Yes, a stranger in New York whom you only knew from a listing on a website or from one of those five-minute pitch sessions at writer conferences that left everyone feeling like they should take hot showers afterward.
Sure, you might get a small-press deal on your own, or self-publish by printing up a few cases of your book and pushing to get them in stores, but the only practical professional route for most writers was to get a big check from the Big Six. And that meant having an agent.
I was just breaking in and seriously submitting when publishers started shutting the doors to unsolicited submissions and only talking to a few dozen self-selecting people who may or may not actually know anything about what a makes a good book. In hindsight, handing over product development to such a random group might not have been such a smart move for publishers, but who can blame them? The advent of word processors took a lot of the mind-numbing grunt work out of being a writer, so anyone could type up a bunch of pages that “looked like a book.” Just dealing with the mail could easily take up half of an editor’s day.
But agents soon figured out that it didn’t matter whether the book had any literary merit. All that mattered was whether it would sell. And writers hate to hear this, but in a field that’s largely subjective, many books of similar quality were interchangeable, and placement had a lot to do with trends, timing, and the individual relationships of agents and editors. Bestsellers were made and not born, and the fate of most books were pretty much determined on the first phone call, before anybody had really read the book.
Then the Kindle happened, and the two decades of dominance are over. Now agents are seeking creative ways to insert themselves in the conduit, and the conduit no longer needs anyone but the writer, the reader, and an electronic interface or storefront.

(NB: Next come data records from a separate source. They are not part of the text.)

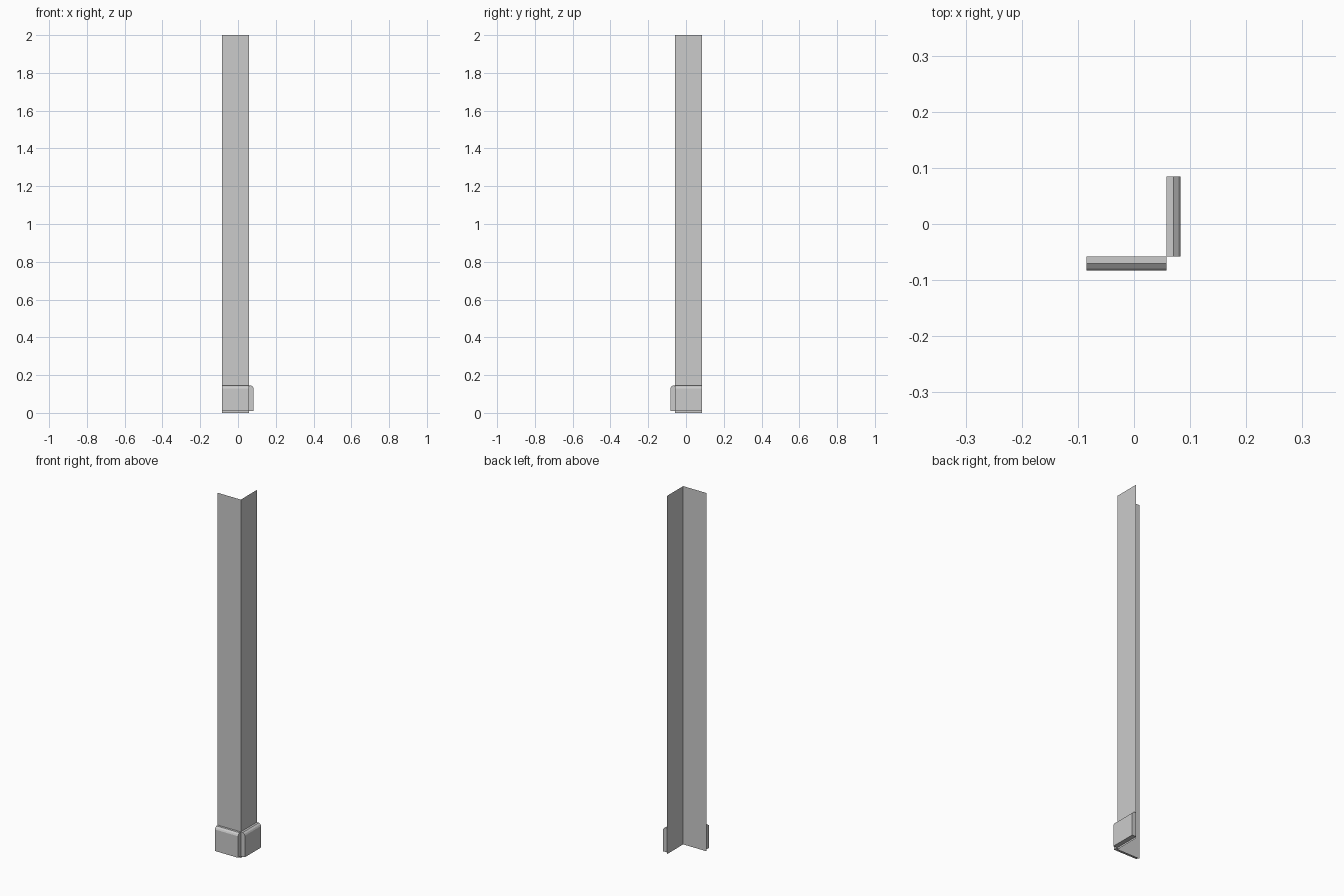
import bpy, bmesh
from mathutils import Matrix

if "Cube" in bpy.data.objects:
    bpy.data.objects.remove(bpy.data.objects["Cube"])

E, C, H = 0.085, 0.058, 2.0   # free end, corner line, wall height
# Skirting cross-section: distance out from the wall, height
PROFILE = [(0, 0.01), (0.025, 0.01), (0.025, 0.13), (0.021, 0.138), (0.012, 0.145), (0, 0.145)]


def finish(name, bm):
    me = bpy.data.meshes.new(name)
    bm.to_mesh(me)
    bm.free()
    ob = bpy.data.objects.new(name, me)
    bpy.context.collection.objects.link(ob)
    return ob


# Thin wall sheet folded at the outside corner
bm = bmesh.new()
cols = [(bm.verts.new((x, y, 0)), bm.verts.new((x, y, H)))
        for x, y in [(-E, -C), (C, -C), (C, E)]]
for a, b in zip(cols, cols[1:]):
    bm.faces.new((a[0], b[0], b[1], a[1]))
finish("corner_wall", bm)


# Skirting extruded along a wall, square-cut at the corner
def skirting(name, mirrored):
    bm = bmesh.new()
    face = bm.faces.new([bm.verts.new((-E, -C - d, z)) for d, z in PROFILE])
    ext = bmesh.ops.extrude_face_region(bm, geom=[face], use_keep_orig=True)
    verts = [g for g in ext["geom"] if isinstance(g, bmesh.types.BMVert)]
    bmesh.ops.translate(bm, verts=verts, vec=(C + E, 0, 0))
    if mirrored:  # reflect across the diagonal of the corner
        bm.transform(Matrix(((0, -1, 0, 0), (-1, 0, 0, 0), (0, 0, 1, 0), (0, 0, 0, 1))))
    bmesh.ops.recalc_face_normals(bm, faces=bm.faces)
    return finish(name, bm)


skirting("front_skirting", False)
skirting("side_skirting", True)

For this reason, readers are now the most powerful force in publishing. They’ve already shown it by minting a whole new set of bestsellers on the Kindle and Nook lists, usually low-priced books by independent authors. They are even doing agents’ work for them by vetting indie books that agents can snatch up and then sell to lazy publishers, who could do the same thing themselves. But now writers are increasingly reluctant to be plucked.
And I understand readers are the ones who are buying and selling my books. I can write them and promote them, but ultimately I only reach the audience my audience is willing to build.
So in September, I am running the “Be Nicholson’s Agent” event, giving away 15 percent of my ebook revenues to the readers who help promote my books. This will be done with gift cards and other giveaways through participating blogs and spontaneous promotional events on Facebook, Twitter, and Goodreads.
An agent only makes a few phone calls and earns 15 percent of a book’s income forever. I think readers deserve at least that much. So please sign up for my newsletter at mailto:firstname.lastname@example.org, or follow “hauntedcomputer” on Facebook or Twitter, or follow my blog hauntedcomputer.blogspot.com this month for ways to win.
You’ve got the power. And now you’ve got a piece of the action.
Scott Nicholson is the international bestselling author of Disintegration, The Red Church, and 20 other books. His thrillers Liquid Fear and Chronic Fear will be released by Amazon’s Thomas & Mercer imprint on Dec. 20.